** Opening Material provided block **

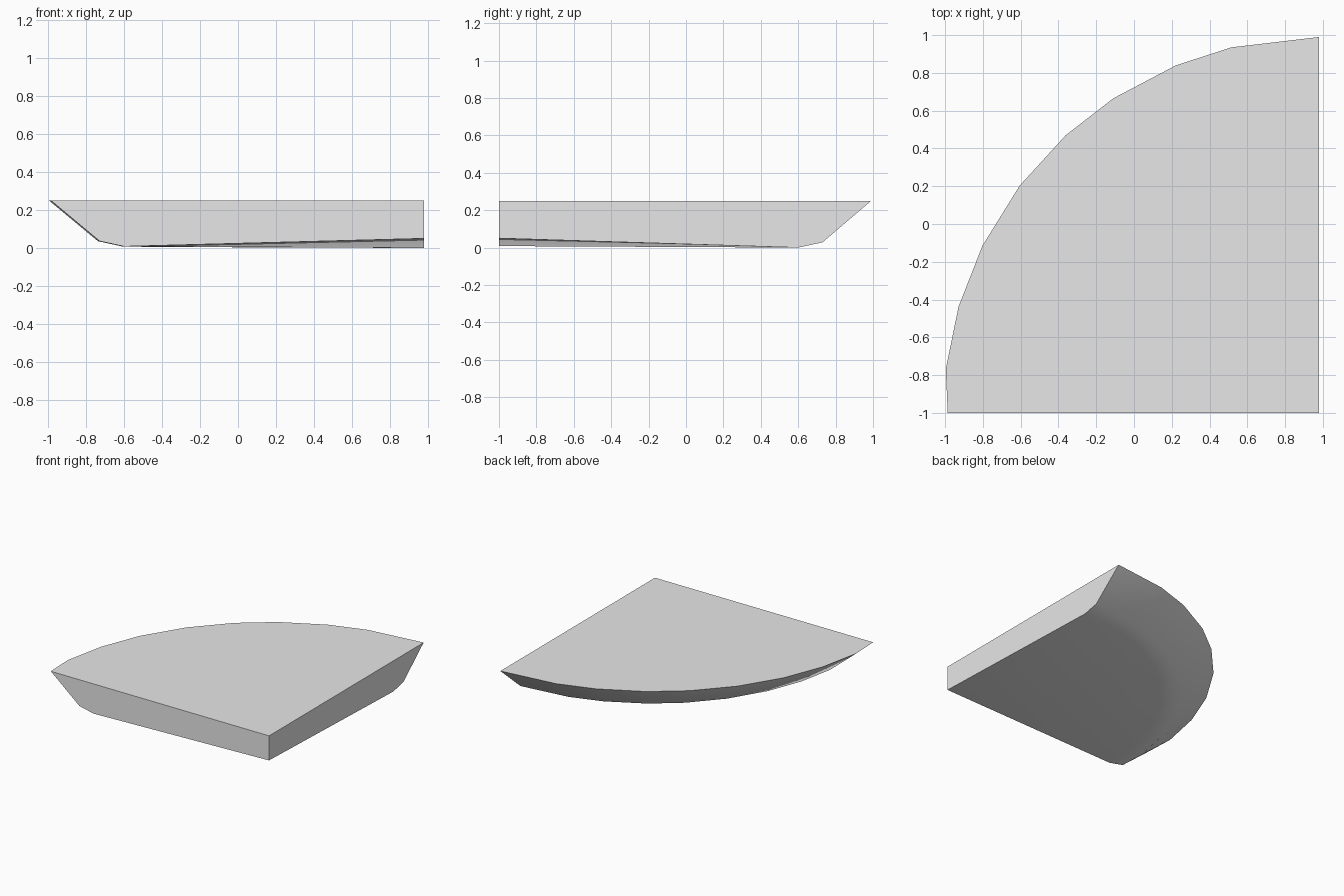
import bpy
import bmesh
from math import radians, sin, cos

cube = bpy.data.objects.get("Cube")
if cube:
    bpy.data.objects.remove(cube, do_unlink=True)

# Plain grey material
grey = bpy.data.materials.new("plain_grey")
grey.use_nodes = True
grey.diffuse_color = (0.8, 0.8, 0.8, 1)
grey.node_tree.nodes["Principled BSDF"].inputs["Base Color"].default_value = (0.8, 0.8, 0.8, 1)

# Quarter disc: straight walls meet at the corner, the round edge tapers below
CX, CY, TOP, CORNER_Z = 0.98, -1.0, 0.25, 0.05
ANGLES = [0, 13.5, 22.4, 33.2, 42.4, 52.8, 63.6, 73.6, 83.3, 90]
PROFILE = [(1.99, TOP), (1.73, 0.028), (1.60, 0.0)]

bm = bmesh.new()
rings = []
for radius, z in PROFILE:
    ring = []
    for a in ANGLES:
        t = radians(a)
        r = radius * (0.988 if a == 90 else 1)
        lift = 0.008 * a / 90 if z < TOP else 0
        ring.append(bm.verts.new((CX - r * sin(t), CY + r * cos(t), z + lift)))
    rings.append(ring)
top_corner = bm.verts.new((CX, CY, TOP))
low_corner = bm.verts.new((CX, CY, CORNER_Z))

# Flat top and the two straight walls
bm.faces.new([top_corner] + rings[0])
for end in (0, -1):
    bm.faces.new([top_corner, low_corner] + [ring[end] for ring in reversed(rings)])

# Tapered round edge
for upper, lower in zip(rings, rings[1:]):
    for i in range(len(ANGLES) - 1):
        bm.faces.new((upper[i], upper[i + 1], lower[i + 1], lower[i]))

# Underside: a triangle rising to the corner and a level segment
bm.faces.new((low_corner, rings[-1][0], rings[-1][-1]))
bm.faces.new(rings[-1])
bmesh.ops.recalc_face_normals(bm, faces=bm.faces)

mesh = bpy.data.meshes.new("quarter_disc")
bm.to_mesh(mesh)
bm.free()
mesh.materials.append(grey)
slab = bpy.data.objects.new("quarter_disc", mesh)
bpy.context.collection.objects.link(slab)

bpy.ops.object.select_all(action="DESELECT")
slab.select_set(True)
bpy.context.view_layer.objects.active = slab
bpy.ops.object.shade_smooth_by_angle(angle=radians(35))
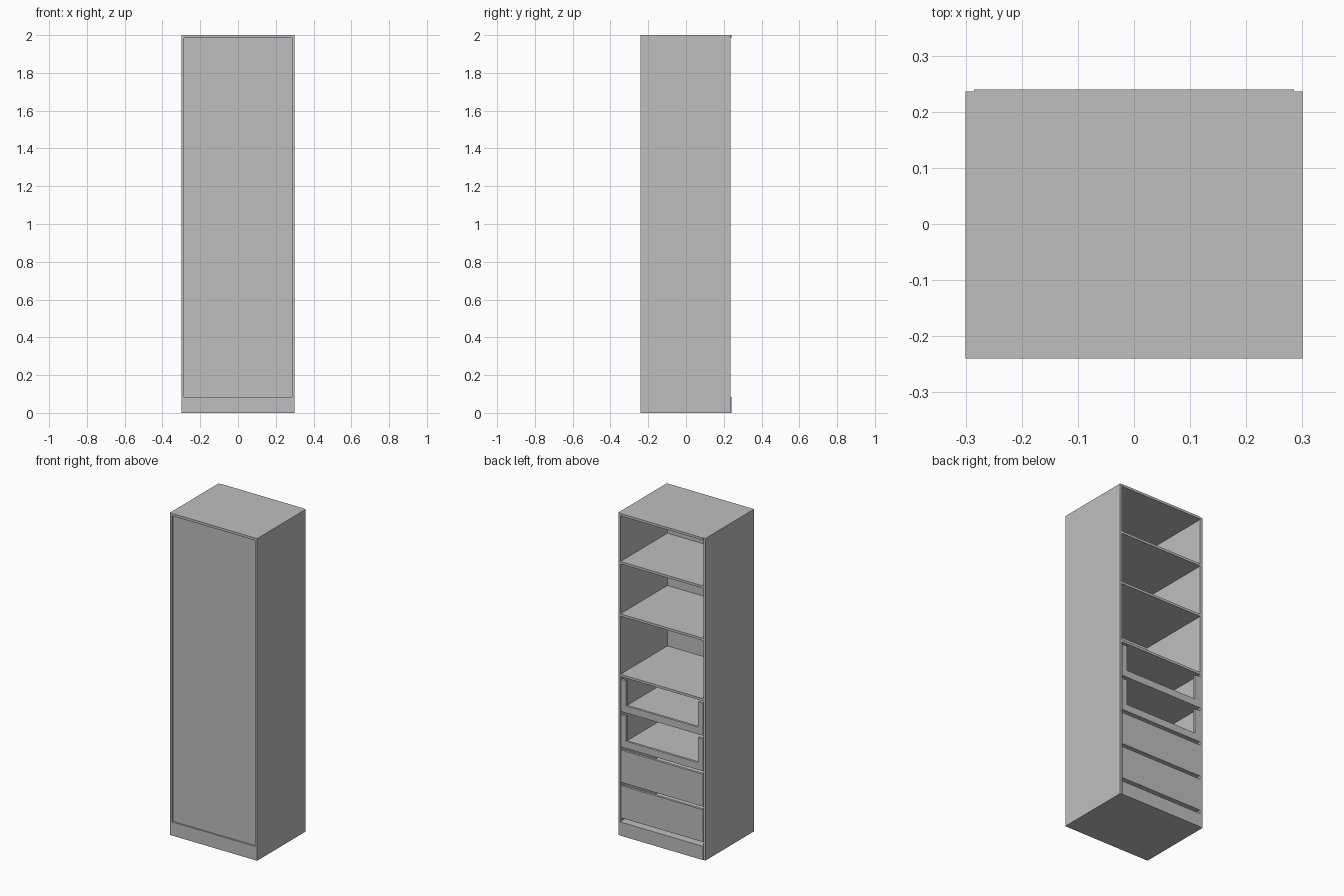
import bpy
import bmesh
from mathutils import Vector

old = bpy.data.objects.get("Cube")
if old:
    bpy.data.objects.remove(old, do_unlink=True)

grey = bpy.data.materials.new("plain_grey")
grey.use_nodes = True
colour = (0.52, 0.52, 0.52, 1)
grey.diffuse_color = colour
grey.node_tree.nodes["Principled BSDF"].inputs["Base Color"].default_value = colour

HALF_W, HALF_D, HEIGHT = 0.30, 0.24, 2.0
BOARD = 0.015
INNER = HALF_W - BOARD
RIM = 0.236            # edge of the side boards on the open side
PANEL = -0.225         # inner face of the closing panel
PLINTH = 0.085


def add_object(name, bm):
    mesh = bpy.data.meshes.new(name)
    bmesh.ops.recalc_face_normals(bm, faces=bm.faces)
    bm.to_mesh(mesh)
    bm.free()
    mesh.materials.append(grey)
    obj = bpy.data.objects.new(name, mesh)
    bpy.context.collection.objects.link(obj)
    return obj


def box(name, x, y, z):
    """Board between the given (low, high) pairs."""
    bm = bmesh.new()
    bmesh.ops.create_cube(bm, size=1)
    for v in bm.verts:
        v.co = Vector([r[0] if c < 0 else r[1] for c, r in zip(v.co, (x, y, z))])
    return add_object(name, bm)


def drawer_front(name, low, high, lip=None):
    """Drawer front, with a wide cut-out down to the lip height if given."""
    w, post = INNER - 0.003, 0.248
    outline = [(-w, low), (w, low), (w, high)]
    if lip:
        outline += [(post, high), (post, lip), (-post, lip), (-post, high)]
    outline.append((-w, high))
    bm = bmesh.new()
    face = bm.faces.new([bm.verts.new((x, RIM, z)) for x, z in outline])
    new = bmesh.ops.extrude_face_region(bm, geom=[face])["geom"]
    moved = [g for g in new if isinstance(g, bmesh.types.BMVert)]
    bmesh.ops.translate(bm, verts=moved, vec=(0, -BOARD, 0))
    return add_object(name, bm)


# Carcass
for side, sign in (("left", 1), ("right", -1)):
    box(side + "_side", sorted((sign * INNER, sign * HALF_W)), (-HALF_D, RIM), (0, HEIGHT))
across = (-INNER, INNER)
box("top_board", across, (-HALF_D, HALF_D), (HEIGHT - BOARD, HEIGHT))
box("plinth", across, (-HALF_D, HALF_D), (0, PLINTH))
box("closing_panel", across, (PANEL - 0.005, PANEL), (PLINTH, HEIGHT - BOARD))

# Shelves
for i, top in enumerate((1.70, 1.375, 1.00)):
    box(f"shelf_{i + 1}", across, (PANEL, RIM), (top - BOARD, top))

# Drawers: the upper two have cut-out fronts
for i in range(4):
    low = 0.77 - 0.22 * i
    drawer_front(f"drawer_front_{i + 1}", low, low + 0.2, low + 0.044 if i < 2 else None)
    box(f"drawer_floor_{i + 1}", across, (PANEL, RIM - BOARD), (low, low + 0.012))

** Closing Material provided block **

* **Your goal**: In the records above, find each line that mentions the word "verts", and copy it.

* **Written response**:
        ring.append(bm.verts.new((CX - r * sin(t), CY + r * cos(t), z + lift)))
top_corner = bm.verts.new((CX, CY, TOP))
low_corner = bm.verts.new((CX, CY, CORNER_Z))
    for v in bm.verts:
    face = bm.faces.new([bm.verts.new((x, RIM, z)) for x, z in outline])
    bmesh.ops.translate(bm, verts=moved, vec=(0, -BOARD, 0))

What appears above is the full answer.